Data to process —
◇ ◇ ◇ ◇

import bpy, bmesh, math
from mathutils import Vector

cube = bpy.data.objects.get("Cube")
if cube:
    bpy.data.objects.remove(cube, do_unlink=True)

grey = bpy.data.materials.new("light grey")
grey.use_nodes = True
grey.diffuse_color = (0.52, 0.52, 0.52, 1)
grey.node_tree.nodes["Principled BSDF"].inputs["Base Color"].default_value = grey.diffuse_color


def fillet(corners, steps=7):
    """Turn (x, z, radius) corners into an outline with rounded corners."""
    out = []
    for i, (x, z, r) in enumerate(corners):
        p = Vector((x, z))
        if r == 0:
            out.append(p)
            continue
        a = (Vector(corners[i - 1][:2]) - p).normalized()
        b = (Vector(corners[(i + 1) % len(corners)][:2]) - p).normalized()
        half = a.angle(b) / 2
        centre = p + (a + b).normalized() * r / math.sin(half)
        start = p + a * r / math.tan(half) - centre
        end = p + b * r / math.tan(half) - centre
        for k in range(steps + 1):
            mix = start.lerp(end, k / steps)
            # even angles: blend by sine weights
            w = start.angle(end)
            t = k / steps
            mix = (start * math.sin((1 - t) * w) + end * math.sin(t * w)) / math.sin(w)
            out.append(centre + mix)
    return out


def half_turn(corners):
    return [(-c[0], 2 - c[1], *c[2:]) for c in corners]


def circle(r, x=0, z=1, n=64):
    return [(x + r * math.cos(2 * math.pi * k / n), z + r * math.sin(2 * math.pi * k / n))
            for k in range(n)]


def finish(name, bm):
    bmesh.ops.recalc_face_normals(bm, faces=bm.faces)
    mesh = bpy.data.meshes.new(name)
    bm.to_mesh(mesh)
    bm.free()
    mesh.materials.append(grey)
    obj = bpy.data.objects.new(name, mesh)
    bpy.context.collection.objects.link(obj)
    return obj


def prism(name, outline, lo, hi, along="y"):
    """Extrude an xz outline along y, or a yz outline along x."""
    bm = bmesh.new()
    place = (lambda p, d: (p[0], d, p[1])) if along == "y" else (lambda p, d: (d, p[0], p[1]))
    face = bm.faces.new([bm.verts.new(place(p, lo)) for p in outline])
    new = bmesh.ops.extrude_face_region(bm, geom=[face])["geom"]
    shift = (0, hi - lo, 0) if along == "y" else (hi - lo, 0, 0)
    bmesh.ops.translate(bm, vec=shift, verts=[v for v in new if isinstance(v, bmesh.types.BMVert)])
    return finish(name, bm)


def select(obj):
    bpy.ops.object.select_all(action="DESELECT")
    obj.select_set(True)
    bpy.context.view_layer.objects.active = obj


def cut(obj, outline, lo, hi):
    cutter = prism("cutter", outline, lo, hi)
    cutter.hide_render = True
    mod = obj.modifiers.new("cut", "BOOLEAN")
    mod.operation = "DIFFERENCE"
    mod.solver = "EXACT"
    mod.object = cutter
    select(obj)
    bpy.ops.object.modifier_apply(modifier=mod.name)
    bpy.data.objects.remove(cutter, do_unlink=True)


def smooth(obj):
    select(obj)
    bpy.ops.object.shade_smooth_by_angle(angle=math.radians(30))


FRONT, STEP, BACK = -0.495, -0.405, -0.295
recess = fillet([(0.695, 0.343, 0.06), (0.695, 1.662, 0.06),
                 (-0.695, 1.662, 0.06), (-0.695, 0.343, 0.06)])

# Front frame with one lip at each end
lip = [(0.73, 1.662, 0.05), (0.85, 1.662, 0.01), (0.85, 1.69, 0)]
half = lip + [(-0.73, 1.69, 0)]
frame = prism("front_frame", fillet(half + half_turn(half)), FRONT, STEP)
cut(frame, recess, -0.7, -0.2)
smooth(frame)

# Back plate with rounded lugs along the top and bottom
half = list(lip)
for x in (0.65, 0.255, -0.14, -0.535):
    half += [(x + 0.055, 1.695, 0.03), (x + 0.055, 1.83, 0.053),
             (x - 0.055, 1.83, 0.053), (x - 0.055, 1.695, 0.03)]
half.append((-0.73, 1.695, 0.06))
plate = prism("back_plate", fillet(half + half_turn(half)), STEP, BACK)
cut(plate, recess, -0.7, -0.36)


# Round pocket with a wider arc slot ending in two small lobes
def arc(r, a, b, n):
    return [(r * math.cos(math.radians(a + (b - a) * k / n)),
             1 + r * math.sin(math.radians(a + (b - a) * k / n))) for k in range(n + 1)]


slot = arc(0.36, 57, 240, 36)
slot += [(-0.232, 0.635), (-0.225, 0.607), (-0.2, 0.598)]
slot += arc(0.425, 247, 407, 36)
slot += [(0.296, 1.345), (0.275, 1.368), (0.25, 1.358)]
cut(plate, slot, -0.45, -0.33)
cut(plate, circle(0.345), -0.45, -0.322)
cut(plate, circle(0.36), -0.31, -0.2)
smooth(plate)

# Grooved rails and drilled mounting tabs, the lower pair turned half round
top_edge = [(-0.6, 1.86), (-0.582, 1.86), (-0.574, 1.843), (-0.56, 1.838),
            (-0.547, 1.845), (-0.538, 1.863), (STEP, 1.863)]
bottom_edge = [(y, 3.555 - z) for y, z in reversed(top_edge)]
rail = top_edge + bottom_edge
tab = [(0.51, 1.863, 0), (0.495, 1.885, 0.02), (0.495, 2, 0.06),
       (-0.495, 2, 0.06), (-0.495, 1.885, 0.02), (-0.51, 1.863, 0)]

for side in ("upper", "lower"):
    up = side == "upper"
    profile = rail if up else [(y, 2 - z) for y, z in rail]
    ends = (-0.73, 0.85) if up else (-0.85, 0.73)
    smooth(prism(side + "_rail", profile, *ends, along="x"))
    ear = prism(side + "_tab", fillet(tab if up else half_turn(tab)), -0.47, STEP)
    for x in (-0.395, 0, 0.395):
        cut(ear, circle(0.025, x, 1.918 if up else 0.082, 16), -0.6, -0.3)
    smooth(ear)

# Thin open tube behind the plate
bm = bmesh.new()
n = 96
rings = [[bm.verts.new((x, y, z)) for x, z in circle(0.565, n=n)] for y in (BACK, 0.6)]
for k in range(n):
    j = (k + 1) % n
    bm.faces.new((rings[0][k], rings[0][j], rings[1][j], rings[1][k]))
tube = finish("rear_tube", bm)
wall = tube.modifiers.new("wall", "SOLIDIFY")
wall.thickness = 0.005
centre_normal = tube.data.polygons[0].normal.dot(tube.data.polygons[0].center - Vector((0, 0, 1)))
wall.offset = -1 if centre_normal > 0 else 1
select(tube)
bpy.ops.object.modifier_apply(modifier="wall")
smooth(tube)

◇ ◇ ◇ ◇

Your assignment — Out of the data above, give again only the lines starting at the one holding "(-0.547, 1.845), (-0.538, 1.863), (STEP, 1.863)]" and ending at the one holding "(-0.495, 2, 0.06), (-0.495, 1.885, 0.02), (-0.51, 1.863, 0)]", unchanged.

Expected answer —
            (-0.547, 1.845), (-0.538, 1.863), (STEP, 1.863)]
bottom_edge = [(y, 3.555 - z) for y, z in reversed(top_edge)]
rail = top_edge + bottom_edge
tab = [(0.51, 1.863, 0), (0.495, 1.885, 0.02), (0.495, 2, 0.06),
       (-0.495, 2, 0.06), (-0.495, 1.885, 0.02), (-0.51, 1.863, 0)]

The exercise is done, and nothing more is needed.